"Through the years, you have to agree, there has been no benefit in it for me. I am in all this debt that has no benefit to me," he wrote, before ending with: "Tim, it's time for me to look out for me ... because no one else will."
Cochran wrote in a September 2008 e-mail exchange with Durham that his assets including homes weren't enough to offset the loans he had received from Fair (about $8 million), which would pose trouble in a potential audit.
He said Obsidian couldn't afford to pay its employees without money from Fair. He also noted loans of $14 million "we'll never recover" from Fair investors to Obsidian subsidiaries including Danzer Industries, Speedster Motor Cars and Champion Trailer.

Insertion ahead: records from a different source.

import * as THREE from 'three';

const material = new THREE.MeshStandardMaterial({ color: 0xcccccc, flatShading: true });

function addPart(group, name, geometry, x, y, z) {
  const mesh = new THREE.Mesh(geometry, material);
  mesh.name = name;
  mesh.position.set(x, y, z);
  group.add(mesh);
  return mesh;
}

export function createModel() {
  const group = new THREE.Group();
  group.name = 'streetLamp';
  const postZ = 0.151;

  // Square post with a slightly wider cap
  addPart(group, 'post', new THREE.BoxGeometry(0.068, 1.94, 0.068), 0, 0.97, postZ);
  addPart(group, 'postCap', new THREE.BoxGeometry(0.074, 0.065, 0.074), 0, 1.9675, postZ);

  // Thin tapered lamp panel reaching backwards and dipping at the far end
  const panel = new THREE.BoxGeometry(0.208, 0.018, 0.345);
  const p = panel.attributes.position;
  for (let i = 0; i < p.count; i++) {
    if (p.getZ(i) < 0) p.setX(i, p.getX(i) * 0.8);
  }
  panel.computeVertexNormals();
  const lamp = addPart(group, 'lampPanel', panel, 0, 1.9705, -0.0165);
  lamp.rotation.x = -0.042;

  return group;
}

But he wasn't writing Durham to discuss how to handle the loans or account for them with Fair. He was asking for a raise.
"It is really time for me to bring in $1 million per year," Cochran wrote. "In retrospect, it is time for this type compensation ... as strange as that seems from me. With the new fundings, it will easily support this comp. package."
At the time, his pay was $8,365 per week, or about $435,000 per year.
One month later, Cochran asked for another $22,000 from Fair to pay his taxes to the IRS, and $43,000 to pay the fourth installment of his $175,000 initiation fee at Grey Oaks Country Club in Naples. Fair had paid the other installments, too.
"This is full equity and I am assigning the full equity amount to (Fair)," he wrote.
Boom and bust
By December 2008, Durham and Cochran were trying to sell homes and cars to raise cash, sublease Obsidian's office space on the 48th floor of Chase Tower, and sell off National Lampoon Inc. They also discussed ways to collect on loans to friends and family members (most of whom had never made a single payment). In early 2009, Durham suggested they take themselves off the payroll, taking loans from Fair instead, to minimize payroll taxes.
"My credit report will go real bad ... altho, saving a company is more important," Cochran wrote on Dec. 31, 2008, after discovering he had not received money from Fair to pay a mortage payment on his home in Naples.
The finances had turned around a bit by early 2009, in part because Fair instituted a 60-day hold for investors wanting to cash out their certificates. The move "generated" $1 million in "additional cash," Durham wrote.
On the afternoon of May 4, 2009, with a subject of "$$$$$$$$," Cochran told Durham in an e-mail he was "running on fumes" and needed some "moolah."
About an hour later, Durham authorized a transfer of $10,000 from Fair to Cochran.
Cochran responded that he still had his mortgages to pay.
The following month, Cochran asked for $16,000 for "May mortgages," $20,000 for "Corvette payment to Susan's sister," $5,475 for "cement coping of pool," $2,200 for "landscapers (3) of the homes," and $10,000 for "normal bills."